From the bestselling author of Lady of Hay, Barbara Erskine‘s The Dream Weavers is a spellbinding saga that spans centuries through a writer’s eerie connections to Anglo-Saxon King Offa and his indomitable daughter. In 2021, writer Simon has decamped to a cottage on the English-Welsh border to finish his book about King Offa. Unsettled by noises in the cottage - a woman’s distant voice, banging on doors in the dead of night - he enlists the help of modern-day mystic Bea. In 775 AD, Eadburh, the youngest daughter of ambitious, aggressive King Offa has inherited her father’s ruthless streak, along with unusual gifts from her mother, and it’s not long before these two time periods and gripping stories are seamlessly interwoven, not least when Simon’s daughter vanishes in our time. While the action is epic, the stakes high, and the historic episodes powerfully evocative, Erskine has an accessible down-to-earth style, with lots of character backstory and side strands feeding into the main narratives. Thronging with mystery, ghostly visions and centuries of secrets, this comes recommended for readers who like historic fiction with meandering intrigue.

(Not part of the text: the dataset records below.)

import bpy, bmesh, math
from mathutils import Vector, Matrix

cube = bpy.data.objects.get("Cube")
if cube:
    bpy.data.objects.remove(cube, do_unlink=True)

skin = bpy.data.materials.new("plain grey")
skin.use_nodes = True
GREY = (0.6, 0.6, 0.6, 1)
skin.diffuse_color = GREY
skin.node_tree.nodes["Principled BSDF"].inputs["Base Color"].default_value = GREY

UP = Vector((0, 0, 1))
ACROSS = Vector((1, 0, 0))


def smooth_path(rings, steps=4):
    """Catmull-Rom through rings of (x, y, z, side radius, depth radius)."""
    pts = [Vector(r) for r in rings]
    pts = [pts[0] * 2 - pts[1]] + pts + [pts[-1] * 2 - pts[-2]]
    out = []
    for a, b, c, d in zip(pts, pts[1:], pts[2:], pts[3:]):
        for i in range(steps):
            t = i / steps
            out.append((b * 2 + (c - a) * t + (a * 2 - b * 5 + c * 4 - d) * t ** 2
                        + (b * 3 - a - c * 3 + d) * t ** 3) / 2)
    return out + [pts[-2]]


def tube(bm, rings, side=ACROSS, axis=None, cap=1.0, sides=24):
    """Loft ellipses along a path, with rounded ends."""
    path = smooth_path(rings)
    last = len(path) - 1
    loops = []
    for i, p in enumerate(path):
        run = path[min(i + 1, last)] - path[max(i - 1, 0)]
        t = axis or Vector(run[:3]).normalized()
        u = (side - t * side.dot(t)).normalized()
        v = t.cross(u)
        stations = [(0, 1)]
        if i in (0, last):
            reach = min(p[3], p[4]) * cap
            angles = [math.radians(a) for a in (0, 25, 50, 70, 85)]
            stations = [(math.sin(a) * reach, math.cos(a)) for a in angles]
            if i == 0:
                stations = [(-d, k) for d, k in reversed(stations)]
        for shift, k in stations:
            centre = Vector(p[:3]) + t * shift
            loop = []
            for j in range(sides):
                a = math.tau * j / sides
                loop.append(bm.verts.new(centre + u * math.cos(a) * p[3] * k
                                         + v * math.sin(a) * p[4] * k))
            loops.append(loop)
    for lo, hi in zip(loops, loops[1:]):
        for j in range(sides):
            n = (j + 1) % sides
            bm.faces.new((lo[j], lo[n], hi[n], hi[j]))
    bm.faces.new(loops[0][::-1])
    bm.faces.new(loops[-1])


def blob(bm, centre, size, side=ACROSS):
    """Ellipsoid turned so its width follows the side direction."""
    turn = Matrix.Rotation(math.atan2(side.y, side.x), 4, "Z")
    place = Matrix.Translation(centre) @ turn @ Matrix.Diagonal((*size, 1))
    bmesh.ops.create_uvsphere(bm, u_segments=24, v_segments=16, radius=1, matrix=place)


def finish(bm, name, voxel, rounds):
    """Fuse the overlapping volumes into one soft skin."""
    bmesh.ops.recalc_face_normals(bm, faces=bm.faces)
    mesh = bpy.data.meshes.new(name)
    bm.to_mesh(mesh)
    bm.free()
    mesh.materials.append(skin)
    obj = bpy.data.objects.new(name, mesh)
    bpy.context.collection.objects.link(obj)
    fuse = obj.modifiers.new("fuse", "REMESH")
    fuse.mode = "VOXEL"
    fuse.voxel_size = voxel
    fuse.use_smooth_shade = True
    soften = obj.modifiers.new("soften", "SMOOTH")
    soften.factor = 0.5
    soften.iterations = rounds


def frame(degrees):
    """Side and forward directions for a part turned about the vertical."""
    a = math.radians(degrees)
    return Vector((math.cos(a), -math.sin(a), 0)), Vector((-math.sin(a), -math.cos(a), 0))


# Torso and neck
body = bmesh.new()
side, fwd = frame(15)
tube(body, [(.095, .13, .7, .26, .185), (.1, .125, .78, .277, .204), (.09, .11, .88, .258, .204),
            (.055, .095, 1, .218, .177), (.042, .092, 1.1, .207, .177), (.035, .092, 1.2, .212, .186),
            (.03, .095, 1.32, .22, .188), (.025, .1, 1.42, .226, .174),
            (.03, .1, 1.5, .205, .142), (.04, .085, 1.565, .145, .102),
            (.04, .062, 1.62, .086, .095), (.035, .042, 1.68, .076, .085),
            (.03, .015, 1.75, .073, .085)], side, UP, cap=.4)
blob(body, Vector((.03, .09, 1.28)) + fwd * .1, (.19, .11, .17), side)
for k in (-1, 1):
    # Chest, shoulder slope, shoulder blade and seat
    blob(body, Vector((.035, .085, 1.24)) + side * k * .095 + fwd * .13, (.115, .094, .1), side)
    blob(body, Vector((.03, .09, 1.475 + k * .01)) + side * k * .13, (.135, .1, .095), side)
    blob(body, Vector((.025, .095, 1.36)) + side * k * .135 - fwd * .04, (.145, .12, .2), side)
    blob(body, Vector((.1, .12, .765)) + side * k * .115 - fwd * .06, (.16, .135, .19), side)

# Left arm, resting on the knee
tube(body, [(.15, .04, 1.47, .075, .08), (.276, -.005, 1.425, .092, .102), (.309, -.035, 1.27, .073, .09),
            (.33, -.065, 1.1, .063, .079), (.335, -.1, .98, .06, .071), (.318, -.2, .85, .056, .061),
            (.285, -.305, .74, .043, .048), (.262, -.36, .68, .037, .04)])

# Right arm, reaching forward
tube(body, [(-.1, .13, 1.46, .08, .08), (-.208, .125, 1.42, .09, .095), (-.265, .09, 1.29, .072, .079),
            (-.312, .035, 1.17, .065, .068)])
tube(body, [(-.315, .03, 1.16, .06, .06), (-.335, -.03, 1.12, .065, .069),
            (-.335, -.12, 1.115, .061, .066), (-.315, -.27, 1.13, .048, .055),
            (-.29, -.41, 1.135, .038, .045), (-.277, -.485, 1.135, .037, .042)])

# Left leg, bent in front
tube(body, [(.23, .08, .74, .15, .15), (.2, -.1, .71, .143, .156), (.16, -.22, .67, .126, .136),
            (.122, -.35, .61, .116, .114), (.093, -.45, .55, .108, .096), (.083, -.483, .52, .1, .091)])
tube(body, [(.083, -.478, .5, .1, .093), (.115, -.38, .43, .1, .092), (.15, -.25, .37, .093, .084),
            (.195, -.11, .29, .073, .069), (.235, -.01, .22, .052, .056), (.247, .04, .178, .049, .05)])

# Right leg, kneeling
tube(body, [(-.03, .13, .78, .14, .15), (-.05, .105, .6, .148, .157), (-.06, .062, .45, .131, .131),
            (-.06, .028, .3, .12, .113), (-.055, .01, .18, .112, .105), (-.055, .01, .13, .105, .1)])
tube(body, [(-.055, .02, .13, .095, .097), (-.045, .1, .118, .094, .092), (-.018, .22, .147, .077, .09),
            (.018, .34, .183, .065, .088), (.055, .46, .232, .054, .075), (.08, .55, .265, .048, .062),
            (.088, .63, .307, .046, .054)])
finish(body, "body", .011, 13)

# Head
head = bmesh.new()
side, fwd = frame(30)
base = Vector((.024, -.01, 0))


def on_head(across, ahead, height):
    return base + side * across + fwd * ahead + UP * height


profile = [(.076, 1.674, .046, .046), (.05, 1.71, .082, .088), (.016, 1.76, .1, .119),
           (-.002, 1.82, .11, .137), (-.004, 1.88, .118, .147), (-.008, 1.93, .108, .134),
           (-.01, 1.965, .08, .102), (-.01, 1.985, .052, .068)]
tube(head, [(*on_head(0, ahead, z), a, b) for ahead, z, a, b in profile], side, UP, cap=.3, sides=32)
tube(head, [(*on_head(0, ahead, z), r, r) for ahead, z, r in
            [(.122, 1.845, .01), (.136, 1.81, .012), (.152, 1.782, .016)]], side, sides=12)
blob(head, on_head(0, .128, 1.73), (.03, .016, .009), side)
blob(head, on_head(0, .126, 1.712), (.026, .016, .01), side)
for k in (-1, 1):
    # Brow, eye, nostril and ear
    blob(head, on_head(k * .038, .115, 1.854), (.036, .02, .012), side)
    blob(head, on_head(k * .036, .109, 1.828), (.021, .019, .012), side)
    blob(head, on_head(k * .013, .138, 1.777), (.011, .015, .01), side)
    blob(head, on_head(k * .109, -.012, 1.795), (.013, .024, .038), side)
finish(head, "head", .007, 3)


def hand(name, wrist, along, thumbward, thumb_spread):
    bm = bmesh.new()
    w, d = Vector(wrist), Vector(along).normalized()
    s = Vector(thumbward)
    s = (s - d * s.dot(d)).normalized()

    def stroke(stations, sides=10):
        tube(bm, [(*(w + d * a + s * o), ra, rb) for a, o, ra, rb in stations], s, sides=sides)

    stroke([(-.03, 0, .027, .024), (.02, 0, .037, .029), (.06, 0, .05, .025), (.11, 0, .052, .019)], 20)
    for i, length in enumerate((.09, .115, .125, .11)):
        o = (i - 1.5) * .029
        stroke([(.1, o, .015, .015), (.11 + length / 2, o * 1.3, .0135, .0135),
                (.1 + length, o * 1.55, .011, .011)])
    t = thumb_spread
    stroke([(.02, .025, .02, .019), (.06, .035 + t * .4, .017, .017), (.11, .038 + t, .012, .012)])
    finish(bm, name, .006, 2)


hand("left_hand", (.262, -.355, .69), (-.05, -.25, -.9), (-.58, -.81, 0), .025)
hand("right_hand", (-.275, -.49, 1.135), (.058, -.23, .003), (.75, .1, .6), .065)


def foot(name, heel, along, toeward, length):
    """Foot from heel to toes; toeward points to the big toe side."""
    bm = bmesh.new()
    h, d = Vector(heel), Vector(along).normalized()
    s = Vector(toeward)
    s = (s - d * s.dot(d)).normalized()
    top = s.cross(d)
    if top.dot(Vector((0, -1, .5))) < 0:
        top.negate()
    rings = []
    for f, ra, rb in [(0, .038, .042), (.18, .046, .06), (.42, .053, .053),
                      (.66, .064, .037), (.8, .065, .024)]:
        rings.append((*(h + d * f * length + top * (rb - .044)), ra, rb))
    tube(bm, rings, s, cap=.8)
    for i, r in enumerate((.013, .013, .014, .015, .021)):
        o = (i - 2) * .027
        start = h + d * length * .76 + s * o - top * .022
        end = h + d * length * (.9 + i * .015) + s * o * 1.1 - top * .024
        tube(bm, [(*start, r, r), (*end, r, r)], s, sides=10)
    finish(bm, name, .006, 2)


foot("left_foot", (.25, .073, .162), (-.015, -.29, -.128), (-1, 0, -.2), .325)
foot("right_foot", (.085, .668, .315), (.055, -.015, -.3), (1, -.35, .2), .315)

An interesting and immersive book about the undeveloped potential of mushrooms. If our relationship with nature interests you, if you believe that in order to thrive we should live in harmony with nature, then I can highly recommend reading In Search of Mycotopia. Doug Bierend is an American journalist who writes about science and technology, food, education, and how we can live in a sustainable world. Here he looks at the potential of fungi, and we meet a variety of people and ideas that could contribute to our working in harmony with nature. The author challenges the reader throughout this book, he questions our idea of expertise and asks us to look at fungi in a completely new way. The various chapters include a section at the Royal Botanic Gardens, Kew in London where it is clear that amateurs and experts have worked together throughout its history in the study of fungi. This is readable, inclusive, and the big messages that I kept hearing throughout this book, were about bringing people together and working together in order to gain a better relationship with nature. In Search of Mycotopia highlights the importance of fungi in an eloquent and engaging way.